The Fibonacci sequence is a set of numbers starting with zero and one. Each new number in that sequence is the sum of the two numbers that precede it. If you were to plot those numbers on a graph, the end result would be an ever-widening spiral. Contained within this series of numbers is the golden ratio.
That ratio is a special number. It can be found by dividing a line into two parts in such a way that if you divide the longer part by the shorter part, you get the same number you would end with if you divided the entire line by the longer part. That ratio is more or less found in many places in nature, from the spiral of a nautilus shell to the way the leaves on a plant are distributed to maximize the exposure each one gets to sunlight.
The Fibonacci sequence and golden ratio don’t just show up in nature, they are also present in a number of man-made things, including the stock market, according to an article in Smithsonian magazine. The market has been having a rough time lately, and as it trends sharply down, investors and economists have been wondering if this is the beginning of an extended trend, or if things will stabilize and economies open back up for regular business.
One tool that analysts are using to try to figure that out is something called ‘Fibonacci retracement,’ which is named for the Fibonacci sequence. Retracement ratios are used to try to predict price reversals in the stock market, according to the investment blog Bigger Pockets. The ratios are derived from the distance between Fibonacci numbers.
The way it works is that traders look for two extreme points in a stock price’s peak and trough, and divide the vertical distance between the points by three Fibonacci ratios, often 26.3%, 38.2%, and 61.8%. They can then make horizontal lines at each of those points and use them to find potential levels of support and resistance, and, by extension, to identify the points at which the stock’s price might reverse.
The number series that holds the golden ratio got its name from a Medieval Mathematician from Italy, Leonardo of Pisa, whose nickname was Fibonacci. History doesn’t really know very much about his life, except for the fact that he was the son of customs official who traveled to North Africa with his family. While he was there, he had the opportunity to study Arabic mathematics, and came home full of mathematical notions he later started spreading among European mathematicians. In so doing, he started a resurgence of interest in the field across the continent, after mathematics had been stagnating since the Dark Ages.
He is best known for two things, his book ‘Liber Abaci,’ or Book of Calculation, promoting the use of the Arabic numbering system, and for introducing Europe to a set of numbers which were named in his honor, the Fibonacci sequence. Whether or not the Fibonacci sequence and the retracement ratios are actually effective tools for analyzing stock market trends is a matter of some debate.
Katie Stockton, one of the owners and analysts at Fairhead Strategies LLC in Connecticut has been using them to try to predict whether the market will continue its current downward trend, but has not yet gathered enough information to suggest whether the trend is likely to continue. A mathematician at UC Berkley, Ken Ribet, is somewhat skeptical, however, thinking that using the sequence can be a self-fulfilling prophecy. Even if the sequence doesn’t play a role in understanding market forces on its own, it can be made to have a role because analysts believe it does. If the sequence causes a lot of investors to start buying, the market will start trending upward as a result. The inverse would also be true.
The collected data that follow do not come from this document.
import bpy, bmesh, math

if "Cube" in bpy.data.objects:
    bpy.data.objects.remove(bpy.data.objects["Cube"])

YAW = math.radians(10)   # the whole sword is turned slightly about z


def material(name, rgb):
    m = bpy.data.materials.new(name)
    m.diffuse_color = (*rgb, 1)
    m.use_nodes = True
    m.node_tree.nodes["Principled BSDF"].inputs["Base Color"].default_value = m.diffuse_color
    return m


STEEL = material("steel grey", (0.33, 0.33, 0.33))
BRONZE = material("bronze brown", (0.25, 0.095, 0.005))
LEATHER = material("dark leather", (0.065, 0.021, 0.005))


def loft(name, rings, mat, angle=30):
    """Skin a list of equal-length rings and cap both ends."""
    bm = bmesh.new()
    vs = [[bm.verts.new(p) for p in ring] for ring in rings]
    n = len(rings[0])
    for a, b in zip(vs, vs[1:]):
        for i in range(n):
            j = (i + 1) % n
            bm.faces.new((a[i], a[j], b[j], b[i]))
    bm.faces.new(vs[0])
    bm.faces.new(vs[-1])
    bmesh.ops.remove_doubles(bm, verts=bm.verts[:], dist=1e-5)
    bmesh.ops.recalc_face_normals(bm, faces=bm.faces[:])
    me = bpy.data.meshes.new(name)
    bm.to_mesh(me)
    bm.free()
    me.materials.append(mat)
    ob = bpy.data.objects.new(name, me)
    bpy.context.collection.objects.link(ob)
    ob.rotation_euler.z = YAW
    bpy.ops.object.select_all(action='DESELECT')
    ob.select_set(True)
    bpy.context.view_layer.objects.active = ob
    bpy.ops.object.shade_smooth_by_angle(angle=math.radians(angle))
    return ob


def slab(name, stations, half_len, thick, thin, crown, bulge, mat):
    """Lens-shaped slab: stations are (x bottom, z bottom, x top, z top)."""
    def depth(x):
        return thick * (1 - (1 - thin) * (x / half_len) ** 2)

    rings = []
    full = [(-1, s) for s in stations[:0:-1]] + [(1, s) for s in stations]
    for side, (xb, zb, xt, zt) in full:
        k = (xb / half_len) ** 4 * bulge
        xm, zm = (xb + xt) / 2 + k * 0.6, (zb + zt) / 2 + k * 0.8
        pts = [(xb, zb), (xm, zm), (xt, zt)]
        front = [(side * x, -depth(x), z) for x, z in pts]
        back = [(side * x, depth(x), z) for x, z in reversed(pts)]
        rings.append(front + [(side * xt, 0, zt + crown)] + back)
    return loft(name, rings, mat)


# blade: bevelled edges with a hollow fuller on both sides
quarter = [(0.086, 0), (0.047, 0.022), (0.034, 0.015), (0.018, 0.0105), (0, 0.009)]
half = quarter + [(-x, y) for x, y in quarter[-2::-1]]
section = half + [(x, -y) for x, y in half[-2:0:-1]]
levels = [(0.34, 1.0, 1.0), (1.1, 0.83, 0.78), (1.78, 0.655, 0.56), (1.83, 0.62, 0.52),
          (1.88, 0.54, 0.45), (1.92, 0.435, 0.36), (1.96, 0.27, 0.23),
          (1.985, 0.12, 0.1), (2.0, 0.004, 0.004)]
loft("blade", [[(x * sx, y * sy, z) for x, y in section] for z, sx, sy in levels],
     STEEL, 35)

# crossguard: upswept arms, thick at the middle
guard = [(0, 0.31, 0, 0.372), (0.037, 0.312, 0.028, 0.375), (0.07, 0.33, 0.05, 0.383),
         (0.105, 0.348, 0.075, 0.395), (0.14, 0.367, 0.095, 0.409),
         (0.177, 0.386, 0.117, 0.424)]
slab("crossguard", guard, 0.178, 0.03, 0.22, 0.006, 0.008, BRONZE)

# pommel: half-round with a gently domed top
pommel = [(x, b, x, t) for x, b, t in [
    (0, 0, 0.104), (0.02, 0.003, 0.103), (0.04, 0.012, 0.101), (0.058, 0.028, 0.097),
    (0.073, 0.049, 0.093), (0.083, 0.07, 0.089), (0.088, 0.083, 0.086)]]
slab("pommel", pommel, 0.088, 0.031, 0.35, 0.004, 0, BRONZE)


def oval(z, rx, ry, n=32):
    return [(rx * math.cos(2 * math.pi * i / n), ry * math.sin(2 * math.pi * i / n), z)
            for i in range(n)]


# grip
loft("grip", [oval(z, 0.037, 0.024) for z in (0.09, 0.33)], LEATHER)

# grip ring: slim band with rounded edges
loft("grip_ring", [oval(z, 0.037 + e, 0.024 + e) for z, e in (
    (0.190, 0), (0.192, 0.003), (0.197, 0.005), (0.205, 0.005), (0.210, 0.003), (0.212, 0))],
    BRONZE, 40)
Stockton acknowledged that Ribet may have a point, citing the way gold was moving in the market last year when its price would go above a specific Fibonacci level. In the end, it’s hard to say with absolute authority whether or not the Fibonacci sequence plays out in broad market forces, or whether it only has a magical effect, but it remains one of the many tools that technical analysts and individual investors use in trying to make sense of a very uncertain market situation.